■ PROBLEM TO WORK ON:
Reproduce the records below exactly, but leave their pictures out of the copy.

Collected data:
○ ○ ○ ○ ○ ○ ○

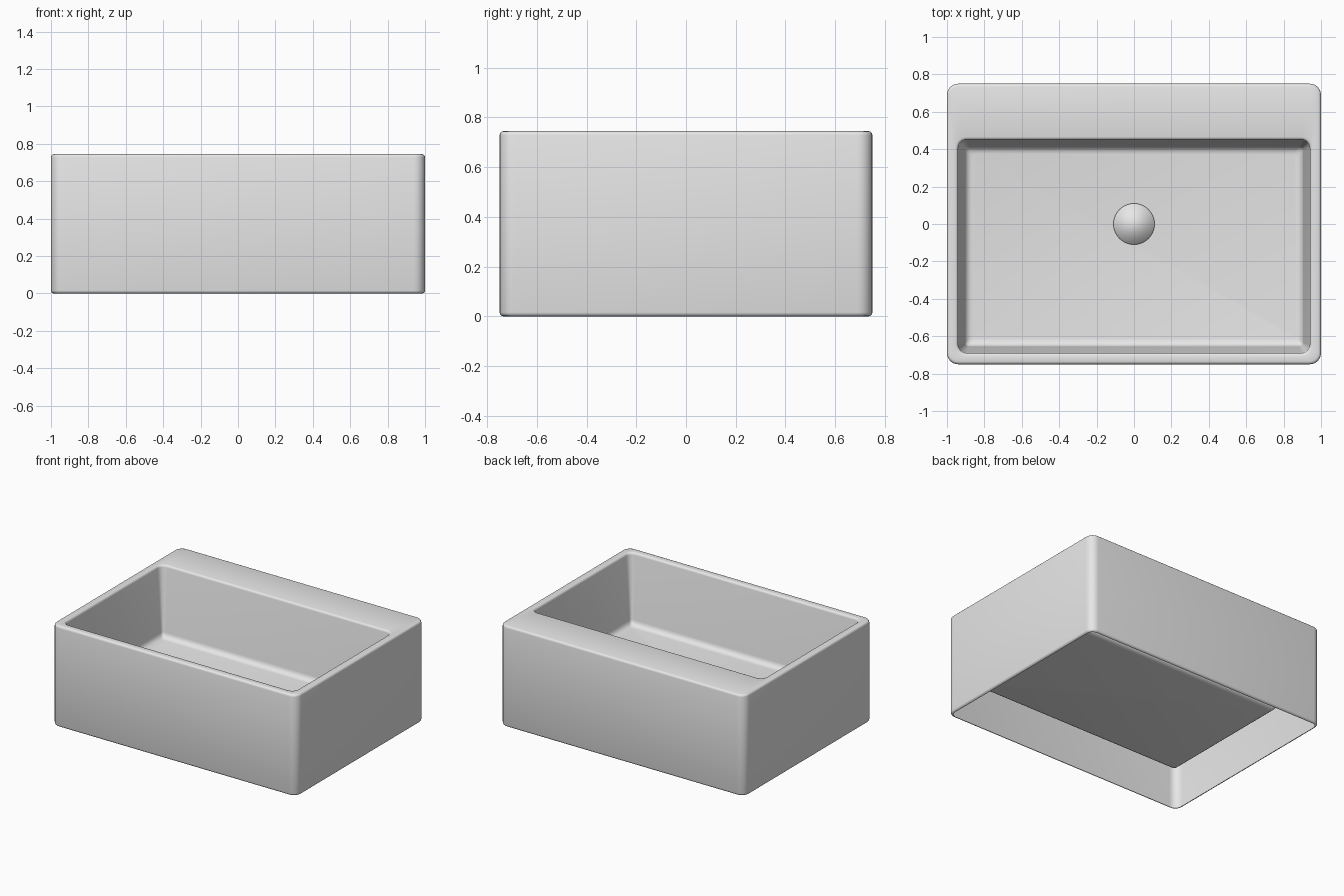
import bpy, bmesh, math

cube = bpy.data.objects.get("Cube")
if cube:
    bpy.data.objects.remove(cube)

# One glazed ceramic colour
ceramic = bpy.data.materials.new("ceramic grey")
ceramic.use_nodes = True
COLOUR = (0.8, 0.8, 0.8, 1)
ceramic.diffuse_color = COLOUR
ceramic.node_tree.nodes["Principled BSDF"].inputs["Base Color"].default_value = COLOUR

HEIGHT, FLOOR = 0.745, 0.23
OUTER = (1.0, -0.75, 0.75, 0.06)     # half width, front, back, corner radius
BASIN = (0.94, -0.69, 0.45, 0.045)


def rounded_ring(bm, rect, inset, z, steps=6):
    """Rounded rectangle of vertices, shrunk by inset."""
    half, front, back, radius = rect
    half, front, back = half - inset, front + inset, back - inset
    r = max(radius - inset, 0.02)
    centres = [(half - r, back - r), (r - half, back - r),
               (r - half, front + r), (half - r, front + r)]
    ring = []
    for quarter, (cx, cy) in enumerate(centres):
        for i in range(steps + 1):
            a = (quarter + i / steps) * math.pi / 2
            ring.append(bm.verts.new((cx + r * math.cos(a), cy + r * math.sin(a), z)))
    return ring


def finish(bm, name):
    mesh = bpy.data.meshes.new(name)
    for face in bm.faces:
        face.smooth = True
    bm.to_mesh(mesh)
    bm.free()
    mesh.materials.append(ceramic)
    obj = bpy.data.objects.new(name, mesh)
    bpy.context.collection.objects.link(obj)
    return obj


# Sink shell: outer apron, deck and basin as one skin, open underneath
bm = bmesh.new()
edge = 0.016
lip = [(edge * (1 - math.sin(t)), edge * (1 - math.cos(t)))
       for t in (0, math.pi / 6, math.pi / 3, math.pi / 2)]
sections = [(OUTER, i, z) for i, z in lip]
sections += [(OUTER, i, HEIGHT - z) for i, z in reversed(lip)]
sections += [(BASIN, i - edge, HEIGHT - z) for i, z in
             [(edge - i, z) for i, z in lip]]
# Sloping basin wall ending in a small cove
cove, draft = 0.04, 0.035
for k in range(5):
    t = k / 4 * math.pi / 2
    sections.append((BASIN, draft + cove * (1 - math.cos(t)),
                     FLOOR + cove * (1 - math.sin(t))))
rings = [rounded_ring(bm, *s) for s in sections]
for low, high in zip(rings, rings[1:]):
    n = len(low)
    for i in range(n):
        j = (i + 1) % n
        bm.faces.new((low[i], low[j], high[j], high[i]))
bm.faces.new(rings[-1])
finish(bm, "sink_shell")

# Drain cover: thin disc resting on the basin floor
bm = bmesh.new()
bmesh.ops.create_cone(bm, cap_ends=True, segments=32, radius1=0.11,
                      radius2=0.11, depth=0.02)
drain = finish(bm, "drain_cover")
drain.location = (0, 0, FLOOR + 0.011)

○ ○ ○ ○ ○ ○ ○

■ ANSWER TO THIS TASK:
import bpy, bmesh, math

cube = bpy.data.objects.get("Cube")
if cube:
    bpy.data.objects.remove(cube)

# One glazed ceramic colour
ceramic = bpy.data.materials.new("ceramic grey")
ceramic.use_nodes = True
COLOUR = (0.8, 0.8, 0.8, 1)
ceramic.diffuse_color = COLOUR
ceramic.node_tree.nodes["Principled BSDF"].inputs["Base Color"].default_value = COLOUR

HEIGHT, FLOOR = 0.745, 0.23
OUTER = (1.0, -0.75, 0.75, 0.06)     # half width, front, back, corner radius
BASIN = (0.94, -0.69, 0.45, 0.045)


def rounded_ring(bm, rect, inset, z, steps=6):
    """Rounded rectangle of vertices, shrunk by inset."""
    half, front, back, radius = rect
    half, front, back = half - inset, front + inset, back - inset
    r = max(radius - inset, 0.02)
    centres = [(half - r, back - r), (r - half, back - r),
               (r - half, front + r), (half - r, front + r)]
    ring = []
    for quarter, (cx, cy) in enumerate(centres):
        for i in range(steps + 1):
            a = (quarter + i / steps) * math.pi / 2
            ring.append(bm.verts.new((cx + r * math.cos(a), cy + r * math.sin(a), z)))
    return ring


def finish(bm, name):
    mesh = bpy.data.meshes.new(name)
    for face in bm.faces:
        face.smooth = True
    bm.to_mesh(mesh)
    bm.free()
    mesh.materials.append(ceramic)
    obj = bpy.data.objects.new(name, mesh)
    bpy.context.collection.objects.link(obj)
    return obj


# Sink shell: outer apron, deck and basin as one skin, open underneath
bm = bmesh.new()
edge = 0.016
lip = [(edge * (1 - math.sin(t)), edge * (1 - math.cos(t)))
       for t in (0, math.pi / 6, math.pi / 3, math.pi / 2)]
sections = [(OUTER, i, z) for i, z in lip]
sections += [(OUTER, i, HEIGHT - z) for i, z in reversed(lip)]
sections += [(BASIN, i - edge, HEIGHT - z) for i, z in
             [(edge - i, z) for i, z in lip]]
# Sloping basin wall ending in a small cove
cove, draft = 0.04, 0.035
for k in range(5):
    t = k / 4 * math.pi / 2
    sections.append((BASIN, draft + cove * (1 - math.cos(t)),
                     FLOOR + cove * (1 - math.sin(t))))
rings = [rounded_ring(bm, *s) for s in sections]
for low, high in zip(rings, rings[1:]):
    n = len(low)
    for i in range(n):
        j = (i + 1) % n
        bm.faces.new((low[i], low[j], high[j], high[i]))
bm.faces.new(rings[-1])
finish(bm, "sink_shell")

# Drain cover: thin disc resting on the basin floor
bm = bmesh.new()
bmesh.ops.create_cone(bm, cap_ends=True, segments=32, radius1=0.11,
                      radius2=0.11, depth=0.02)
drain = finish(bm, "drain_cover")
drain.location = (0, 0, FLOOR + 0.011)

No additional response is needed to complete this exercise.